- [Task to carry out]: Restate each record below word for word, skipping images.

* * * * * * *

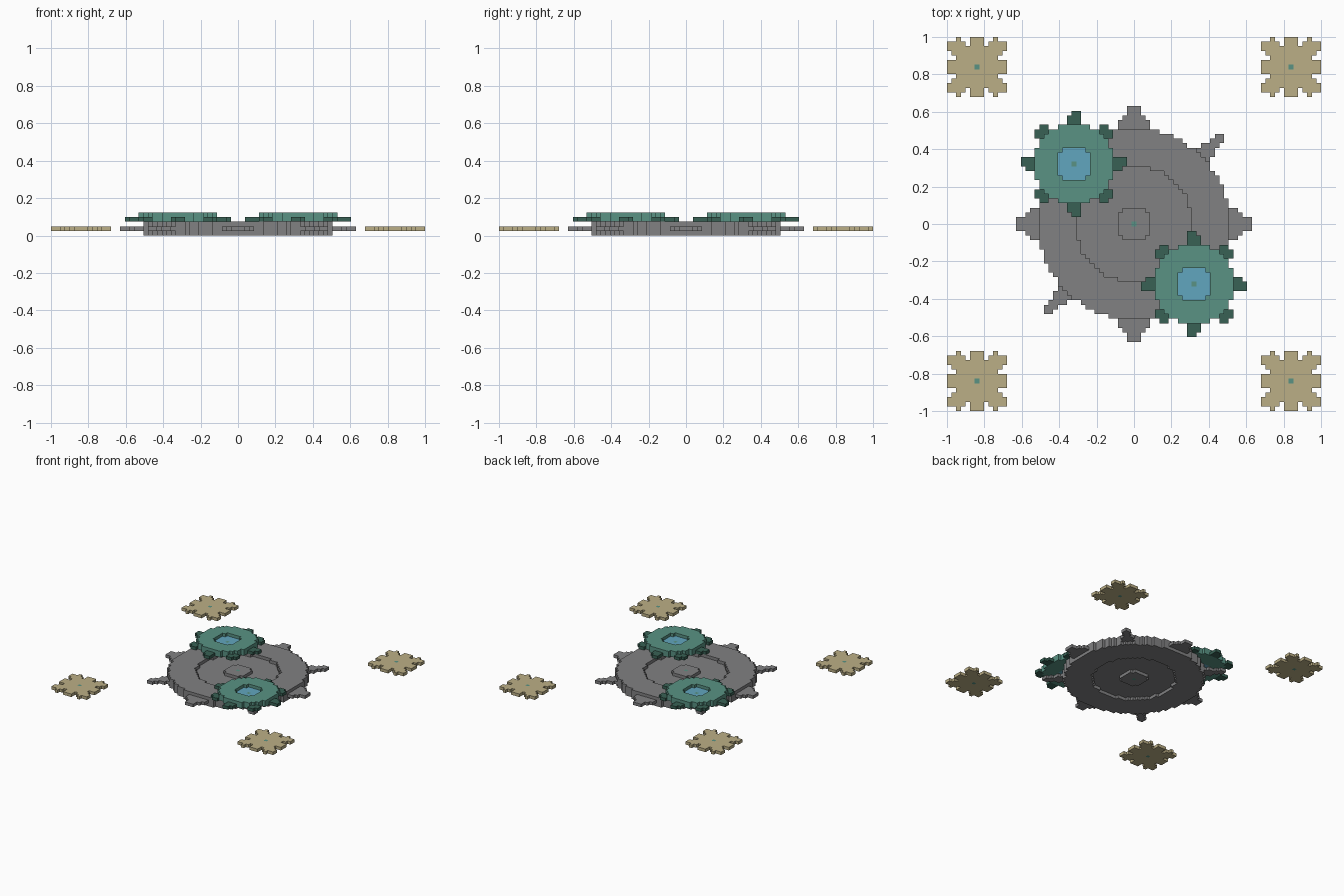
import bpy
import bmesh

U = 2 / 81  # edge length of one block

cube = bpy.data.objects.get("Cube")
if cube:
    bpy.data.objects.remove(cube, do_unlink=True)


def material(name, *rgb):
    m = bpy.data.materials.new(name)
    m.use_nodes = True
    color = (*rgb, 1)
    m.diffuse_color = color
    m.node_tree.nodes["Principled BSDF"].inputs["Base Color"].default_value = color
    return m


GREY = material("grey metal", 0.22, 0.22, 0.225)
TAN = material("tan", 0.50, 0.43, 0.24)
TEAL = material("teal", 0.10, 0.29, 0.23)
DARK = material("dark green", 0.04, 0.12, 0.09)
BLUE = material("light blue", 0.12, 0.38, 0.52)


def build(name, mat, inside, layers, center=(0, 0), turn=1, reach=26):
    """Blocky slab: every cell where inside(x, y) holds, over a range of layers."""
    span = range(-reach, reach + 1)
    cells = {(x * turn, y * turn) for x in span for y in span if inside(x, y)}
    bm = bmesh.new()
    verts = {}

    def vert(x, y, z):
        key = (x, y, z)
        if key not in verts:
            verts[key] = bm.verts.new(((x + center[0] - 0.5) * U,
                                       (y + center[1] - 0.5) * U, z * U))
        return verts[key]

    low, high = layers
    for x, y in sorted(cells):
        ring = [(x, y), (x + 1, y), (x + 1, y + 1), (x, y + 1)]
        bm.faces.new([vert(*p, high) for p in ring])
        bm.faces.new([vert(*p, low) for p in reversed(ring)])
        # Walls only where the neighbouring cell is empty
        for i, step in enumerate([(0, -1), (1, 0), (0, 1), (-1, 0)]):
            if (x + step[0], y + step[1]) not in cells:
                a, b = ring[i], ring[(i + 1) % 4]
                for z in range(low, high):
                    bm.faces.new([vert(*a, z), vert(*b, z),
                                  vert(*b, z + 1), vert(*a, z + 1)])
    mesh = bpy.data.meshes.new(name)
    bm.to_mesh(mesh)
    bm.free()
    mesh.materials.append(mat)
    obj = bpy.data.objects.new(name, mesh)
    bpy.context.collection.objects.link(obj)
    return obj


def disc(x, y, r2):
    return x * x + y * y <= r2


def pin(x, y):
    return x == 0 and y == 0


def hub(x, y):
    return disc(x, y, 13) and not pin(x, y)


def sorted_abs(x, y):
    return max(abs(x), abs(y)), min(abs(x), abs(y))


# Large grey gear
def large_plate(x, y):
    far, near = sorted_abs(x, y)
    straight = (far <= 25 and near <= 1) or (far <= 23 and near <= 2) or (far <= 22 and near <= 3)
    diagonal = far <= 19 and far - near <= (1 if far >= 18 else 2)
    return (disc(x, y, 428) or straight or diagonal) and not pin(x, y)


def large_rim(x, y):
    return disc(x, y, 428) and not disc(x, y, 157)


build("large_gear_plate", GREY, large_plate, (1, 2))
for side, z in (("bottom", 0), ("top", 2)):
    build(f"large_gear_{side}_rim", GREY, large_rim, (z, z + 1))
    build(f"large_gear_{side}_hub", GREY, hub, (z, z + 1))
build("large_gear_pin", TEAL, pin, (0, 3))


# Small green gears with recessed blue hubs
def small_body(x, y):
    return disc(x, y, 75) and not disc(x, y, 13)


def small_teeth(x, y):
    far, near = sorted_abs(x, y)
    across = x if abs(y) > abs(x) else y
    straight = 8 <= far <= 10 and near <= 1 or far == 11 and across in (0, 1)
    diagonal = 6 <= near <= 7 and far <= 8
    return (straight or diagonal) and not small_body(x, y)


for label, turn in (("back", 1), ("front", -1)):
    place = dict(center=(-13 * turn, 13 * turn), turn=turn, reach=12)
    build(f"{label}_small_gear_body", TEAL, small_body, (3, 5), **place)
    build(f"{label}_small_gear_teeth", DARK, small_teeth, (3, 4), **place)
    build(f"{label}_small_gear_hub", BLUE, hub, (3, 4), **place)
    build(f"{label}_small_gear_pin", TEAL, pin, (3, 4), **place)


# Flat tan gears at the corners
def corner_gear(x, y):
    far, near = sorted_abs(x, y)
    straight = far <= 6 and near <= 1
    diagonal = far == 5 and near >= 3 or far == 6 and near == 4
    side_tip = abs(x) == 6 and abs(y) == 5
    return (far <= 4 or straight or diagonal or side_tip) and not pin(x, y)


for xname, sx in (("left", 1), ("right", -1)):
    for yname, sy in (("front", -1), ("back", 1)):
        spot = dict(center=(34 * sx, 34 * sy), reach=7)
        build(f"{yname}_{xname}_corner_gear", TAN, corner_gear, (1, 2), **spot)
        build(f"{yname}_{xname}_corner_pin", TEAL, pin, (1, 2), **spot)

* * * * * * *

- [Answer to this exercise]:
import bpy
import bmesh

U = 2 / 81  # edge length of one block

cube = bpy.data.objects.get("Cube")
if cube:
    bpy.data.objects.remove(cube, do_unlink=True)


def material(name, *rgb):
    m = bpy.data.materials.new(name)
    m.use_nodes = True
    color = (*rgb, 1)
    m.diffuse_color = color
    m.node_tree.nodes["Principled BSDF"].inputs["Base Color"].default_value = color
    return m


GREY = material("grey metal", 0.22, 0.22, 0.225)
TAN = material("tan", 0.50, 0.43, 0.24)
TEAL = material("teal", 0.10, 0.29, 0.23)
DARK = material("dark green", 0.04, 0.12, 0.09)
BLUE = material("light blue", 0.12, 0.38, 0.52)


def build(name, mat, inside, layers, center=(0, 0), turn=1, reach=26):
    """Blocky slab: every cell where inside(x, y) holds, over a range of layers."""
    span = range(-reach, reach + 1)
    cells = {(x * turn, y * turn) for x in span for y in span if inside(x, y)}
    bm = bmesh.new()
    verts = {}

    def vert(x, y, z):
        key = (x, y, z)
        if key not in verts:
            verts[key] = bm.verts.new(((x + center[0] - 0.5) * U,
                                       (y + center[1] - 0.5) * U, z * U))
        return verts[key]

    low, high = layers
    for x, y in sorted(cells):
        ring = [(x, y), (x + 1, y), (x + 1, y + 1), (x, y + 1)]
        bm.faces.new([vert(*p, high) for p in ring])
        bm.faces.new([vert(*p, low) for p in reversed(ring)])
        # Walls only where the neighbouring cell is empty
        for i, step in enumerate([(0, -1), (1, 0), (0, 1), (-1, 0)]):
            if (x + step[0], y + step[1]) not in cells:
                a, b = ring[i], ring[(i + 1) % 4]
                for z in range(low, high):
                    bm.faces.new([vert(*a, z), vert(*b, z),
                                  vert(*b, z + 1), vert(*a, z + 1)])
    mesh = bpy.data.meshes.new(name)
    bm.to_mesh(mesh)
    bm.free()
    mesh.materials.append(mat)
    obj = bpy.data.objects.new(name, mesh)
    bpy.context.collection.objects.link(obj)
    return obj


def disc(x, y, r2):
    return x * x + y * y <= r2


def pin(x, y):
    return x == 0 and y == 0


def hub(x, y):
    return disc(x, y, 13) and not pin(x, y)


def sorted_abs(x, y):
    return max(abs(x), abs(y)), min(abs(x), abs(y))


# Large grey gear
def large_plate(x, y):
    far, near = sorted_abs(x, y)
    straight = (far <= 25 and near <= 1) or (far <= 23 and near <= 2) or (far <= 22 and near <= 3)
    diagonal = far <= 19 and far - near <= (1 if far >= 18 else 2)
    return (disc(x, y, 428) or straight or diagonal) and not pin(x, y)


def large_rim(x, y):
    return disc(x, y, 428) and not disc(x, y, 157)


build("large_gear_plate", GREY, large_plate, (1, 2))
for side, z in (("bottom", 0), ("top", 2)):
    build(f"large_gear_{side}_rim", GREY, large_rim, (z, z + 1))
    build(f"large_gear_{side}_hub", GREY, hub, (z, z + 1))
build("large_gear_pin", TEAL, pin, (0, 3))


# Small green gears with recessed blue hubs
def small_body(x, y):
    return disc(x, y, 75) and not disc(x, y, 13)


def small_teeth(x, y):
    far, near = sorted_abs(x, y)
    across = x if abs(y) > abs(x) else y
    straight = 8 <= far <= 10 and near <= 1 or far == 11 and across in (0, 1)
    diagonal = 6 <= near <= 7 and far <= 8
    return (straight or diagonal) and not small_body(x, y)


for label, turn in (("back", 1), ("front", -1)):
    place = dict(center=(-13 * turn, 13 * turn), turn=turn, reach=12)
    build(f"{label}_small_gear_body", TEAL, small_body, (3, 5), **place)
    build(f"{label}_small_gear_teeth", DARK, small_teeth, (3, 4), **place)
    build(f"{label}_small_gear_hub", BLUE, hub, (3, 4), **place)
    build(f"{label}_small_gear_pin", TEAL, pin, (3, 4), **place)


# Flat tan gears at the corners
def corner_gear(x, y):
    far, near = sorted_abs(x, y)
    straight = far <= 6 and near <= 1
    diagonal = far == 5 and near >= 3 or far == 6 and near == 4
    side_tip = abs(x) == 6 and abs(y) == 5
    return (far <= 4 or straight or diagonal or side_tip) and not pin(x, y)


for xname, sx in (("left", 1), ("right", -1)):
    for yname, sy in (("front", -1), ("back", 1)):
        spot = dict(center=(34 * sx, 34 * sy), reach=7)
        build(f"{yname}_{xname}_corner_gear", TAN, corner_gear, (1, 2), **spot)
        build(f"{yname}_{xname}_corner_pin", TEAL, pin, (1, 2), **spot)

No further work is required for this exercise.